The letter to the Hebrews was written to Jews struggling with that very dilemma. After demonstrating conclusively that you cannot enjoy the benefits of the New Covenant while clinging to elements of the Old Covenant, the author concludes:
“We have an altar from which those who serve the tent have no right to eat. For the bodies of those animals, whose blood is brought into the holy places by the high priest as a sacrifice for sin, are burned outside the camp. So Jesus also suffered outside the gate in order to sanctify the people through His own blood. Therefore let us go to Him outside the camp and bear the reproach He endured” (Heb. 13:10-13).
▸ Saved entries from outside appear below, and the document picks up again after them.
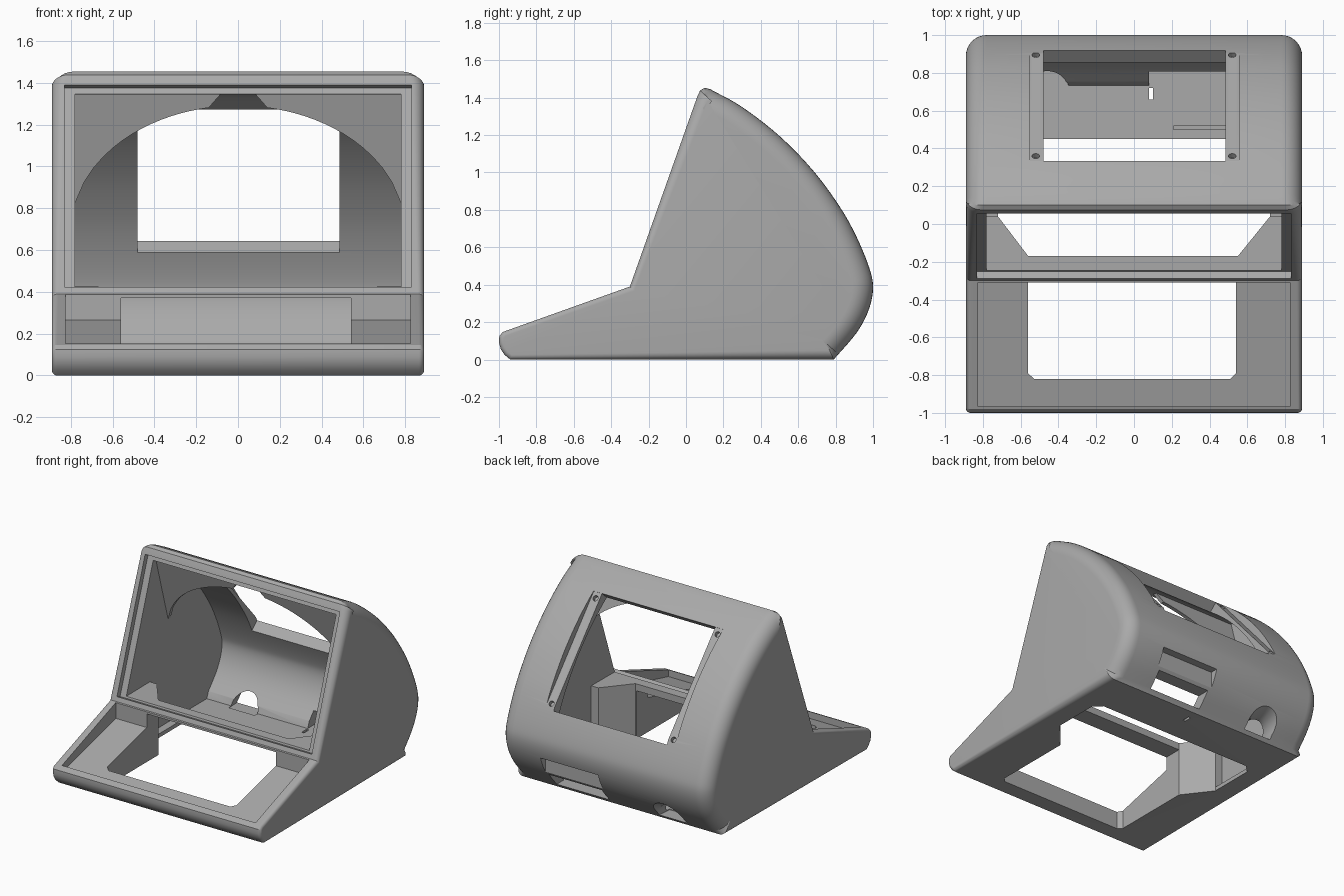
import bpy, bmesh, math
from mathutils import Vector

if "Cube" in bpy.data.objects:
    bpy.data.objects.remove(bpy.data.objects["Cube"])

grey = bpy.data.materials.new("plain grey")
grey.use_nodes = True
grey.diffuse_color = (0.4, 0.4, 0.4, 1)
grey.node_tree.nodes["Principled BSDF"].inputs["Base Color"].default_value = grey.diffuse_color


def finish(name, bm):
    bmesh.ops.recalc_face_normals(bm, faces=bm.faces)
    mesh = bpy.data.meshes.new(name)
    bm.to_mesh(mesh)
    bm.free()
    mesh.materials.append(grey)
    ob = bpy.data.objects.new(name, mesh)
    bpy.context.collection.objects.link(ob)
    return ob


def prism(name, start, step):
    """Extrude a loop of 3D points along a vector."""
    bm = bmesh.new()
    face = bm.faces.new([bm.verts.new(p) for p in start])
    new = bmesh.ops.extrude_face_region(bm, geom=[face])["geom"]
    bmesh.ops.translate(bm, vec=step, verts=[v for v in new if isinstance(v, bmesh.types.BMVert)])
    return finish(name, bm)


def side_prism(name, pts, x0, x1):
    return prism(name, [(x0, p[0], p[1]) for p in pts], (x1 - x0, 0, 0))


def plan_prism(name, pts, z0, z1):
    return prism(name, [(p[0], p[1], z0) for p in pts], (0, 0, z1 - z0))


def box(name, x0, x1, y0, y1, z0, z1):
    return plan_prism(name, [(x0, y0), (x1, y0), (x1, y1), (x0, y1)], z0, z1)


def smooth_path(pts, n=5):
    """Catmull-Rom curve through the points."""
    p = [Vector(q) for q in pts]
    p = [2 * p[0] - p[1]] + p + [2 * p[-1] - p[-2]]
    out = []
    for a, b, c, d in zip(p, p[1:], p[2:], p[3:]):
        for k in range(n):
            t = k / n
            out.append(0.5 * (2 * b + (c - a) * t + (2 * a - 5 * b + 4 * c - d) * t ** 2
                              + (3 * b - a - 3 * c + d) * t ** 3))
    return out + [p[-2]]


def inset(pts, dists):
    """Move each corner of a clockwise loop inward by its own distance."""
    out = []
    for i, p in enumerate(pts):
        e0 = (p - pts[i - 1]).normalized()
        e1 = (pts[(i + 1) % len(pts)] - p).normalized()
        n0, n1 = Vector((e0.y, -e0.x)), Vector((e1.y, -e1.x))
        m = (n0 + n1).normalized()
        out.append(p + m * dists[i] / max(0.6, m.dot(n0)))
    return out


# Outer shell: side profile swept across with rounded side edges
back = smooth_path([(.13, 1.445), (.3, 1.35), (.5, 1.195), (.68, 1.01), (.82, .82), (.91, .66),
                    (.98, .49), (1, .38), (.975, .26), (.91, .14), (.79, 0)])
nose = [Vector(p) for p in [(-.94, 0), (-.97, .025), (-.99, .055), (-1, .09), (-.998, .125), (-.98, .147)]]
crown = [Vector(p) for p in [(-.3, .39), (.06, 1.405), (.075, 1.438), (.1, 1.453)]]
profile = nose + crown + back
radii = [.025] * len(nose) + [.03, .06, .08, .1] + [.11] * (len(back) - 1) + [.05]
HALF = .89
STEPS = 8
rings = []
for k in range(STEPS + 1):
    a = math.pi / 2 * (1 - k / STEPS)
    loop = inset(profile, [r * (1 - math.cos(a)) for r in radii])
    rings.append([(HALF - r * (1 - math.sin(a)), p.x, p.y) for p, r in zip(loop, radii)])
rings += [[(-x, y, z) for x, y, z in ring] for ring in reversed(rings)]
bm = bmesh.new()
loops = [[bm.verts.new(p) for p in ring] for ring in rings]
for la, lb in zip(loops, loops[1:]):
    for i in range(len(la)):
        bm.faces.new((la[i - 1], la[i], lb[i], lb[i - 1]))
bm.faces.new(loops[0])
bm.faces.new(loops[-1])
shell = finish("housing_shell", bm)

cutters = []

# Screen recess and main cavity
foot = Vector((-.3, .39))
along = Vector((.36, 1.015)).normalized()
inward = Vector((along.y, -along.x))


def on_screen(t, depth):
    return foot + along * t + inward * depth


cutters.append(side_prism("screen_recess", [on_screen(.035, -.1), on_screen(1.06, -.1),
                                            on_screen(1.06, .04), on_screen(.035, .04)], -.83, .83))
inner = inset(profile, [.08] * len(profile))[len(nose) + len(crown):]
inner = [p for p in inner if p.x > .15 and p.y > .03]
cutters.append(side_prism("main_cavity", [on_screen(.045, .03), on_screen(1.025, .03)] + inner
                          + [(inner[-1].x - .02, .03), (.04, .03), (.04, .425)], -.78, .78))

# Sloping deck recess, opening below it and widening floor opening
cutters.append(side_prism("deck_recess", [(-.965, .6), (-.31, .6), (-.31, .265), (-.965, .1)], -.825, .825))
cutters.append(plan_prism("deck_opening", [(-.56, -.79), (-.53, -.82), (.51, -.82), (.54, -.79),
                                           (.54, -.16), (-.56, -.16)], -.1, .37))
cutters.append(plan_prism("floor_opening", [(-.56, -.17), (.55, -.17), (.72, .04), (.72, .39), (.66, .45),
                                            (-.66, .45), (-.72, .39), (-.72, .04)], -.1, .6))

# Rear window with flat mounting ledges and screw holes
top, low = Vector((.33, 1.325)), Vector((.925, .65))
chord = (low - top).normalized()
out = Vector((-chord.y, chord.x))
cutters.append(side_prism("window_recess", [top, top + out * .3, low + out * .3, low], -.55, .555))
cutters.append(side_prism("window_opening", [top - out * .14, top + out * .2,
                                             low + out * .2, low - out * .14], -.48, .485))
for x in (-.52, .52):
    for t in (.05, .95):
        c = top.lerp(low, t) - out * .03
        ring = []
        for k in range(16):
            a = math.tau * k / 16
            p = c + chord * .02 * math.sin(a)
            ring.append((x + .02 * math.cos(a), p.x, p.y))
        cutters.append(prism("screw_hole", ring, (0, out.x * .1, out.y * .1)))

# Rear sockets: stepped rectangular port and flared round cable hole
cutters.append(box("port_recess", .06, .55, .925, 1.2, .03, .29))
cutters.append(box("port_hole", .08, .53, .7, 1.2, .03, .14))
bm = bmesh.new()
ends = []
for y, r in ((.7, .11), (.84, .12), (.97, .18)):
    ends.append([bm.verts.new((-.46 + r * math.cos(math.pi * k / 20), y, .025 + r * math.sin(math.pi * k / 20)))
                 for k in range(21)])
for la, lb in zip(ends, ends[1:]):
    for i in range(21):
        bm.faces.new((la[i - 1], la[i], lb[i], lb[i - 1]))
bm.faces.new(ends[0])
bm.faces.new(ends[-1])
cutters.append(finish("cable_hole", bm))

# Small slots in the floor
cutters.append(box("floor_slot", .08, .1, .66, .72, -.1, .1))
cutters.append(box("floor_groove", .21, .6, .5, .52, .01, .1))

for c in cutters:
    c.hide_render = True
    mod = shell.modifiers.new(c.name, "BOOLEAN")
    mod.operation = "DIFFERENCE"
    mod.solver = "EXACT"
    mod.object = c
bpy.context.view_layer.update()
result = bpy.data.meshes.new_from_object(shell.evaluated_get(bpy.context.evaluated_depsgraph_get()))
shell.modifiers.clear()
shell.data = result
for c in cutters:
    bpy.data.objects.remove(c)

# Arched brace behind the top of the screen, in two mirrored halves
braces = []
for side, label in ((1, "left"), (-1, "right")):
    arch = [(.8, 1.36), (.8, .8)]
    for k in range(15):
        x = .78 - .64 * k / 14
        arch.append((x, .69 + .6 * math.sqrt(1 - (x / .8) ** 2)))
    arch.append((.07, 1.36))
    braces.append(prism("arch_brace_" + label,
                        [(side * x, .11 + (1.35 - z) * .29, z) for x, z in arch], (0, .03, 0)))

# Smooth curved surfaces, keep edges crisp
for ob in bpy.context.selected_objects:
    ob.select_set(False)
for ob in [shell] + braces:
    ob.select_set(True)
bpy.context.view_layer.objects.active = shell
bpy.ops.object.shade_smooth_by_angle(angle=math.radians(25))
Once again, when offered a choice between comfortable bondage and uncomfortable freedom, we find many chose to stay “within the camp.” They were known as the Ebionites – Jews who accepted Jesus as the Messiah but insisted on obedience to the Jewish laws and customs in order to be saved. Of course, they also rejected Paul as a genuine apostle. This group flourished within Jerusalem until it was destroyed by Titus in A.D. 70., after which they established themselves in Pella. They persisted for some time, but by the fourth or fifth century they were no longer in existence.
Our Second Exodus: God Calls the Remnant Out of “Churchianity” By that time, the followers of Jesus were recognized as something springing out of, but totally different from, Judaism. For about 300 years the followers of Jesus practiced their faith in simplicity and in obedience to the teaching of the Holy Spirit, even when enduring fierce persecution from the Romans and the Jews. Eventually, Rome accepted Christianity and made it their state religion. Masses of “converts” poured in. Pagan temples were converted into “Christian” churches, and more church buildings were constructed. An elaborate hierarchy of bishops was established and a religious system was organized that soon exceeded the Jewish religion, both in numbers of adherents and in material wealth. Christianity became institutionalized into three main sects: Catholicism, Orthodox, and Protestantism. Out of Protestantism, Christianity was further splintered into thousands of denominations.
So we see that Israel’s history has repeated itself in the history of Christianity. Just as God called the Hebrews out of Egypt to form a new nation, so God called the early Christians out of Judaism to form a “new nation” of kings and priests. When Israel rebelled against God and committed idolatry, they were led away to Babylon for judgment. In like manner, when Christendom rebelled against God and created an idolatrous system of worship “in Jesus’ name,” they were also brought to judgment; the chief difference being that God did not send them away – He simply gave them over to their own devices, and they were quite content to proceed under the assumption that God was endorsing and blessing the works of their hands.
This brings us to the present time. Just as God called out a remnant of Jews to leave Babylon and journey to Jerusalem to rebuild the Temple, God has in these last days called out a remnant of Christians to leave “Churchianity” and take a journey through the wilderness. What is He bringing them to? Not to a temple made with hands, but to a house of living stones. Not to the Jerusalem that is below, but to the Jerusalem that is above: the New Jerusalem, the Heavenly City, whose builder and maker is God. It is a “Church in the Wilderness” – not a building, but a body of people in transition between the religious system and the spiritual fulfillment of God’s original intention for the Ekklesia.
This article is an excerpt from “ The Church in The Wilderness” By Chip Brogden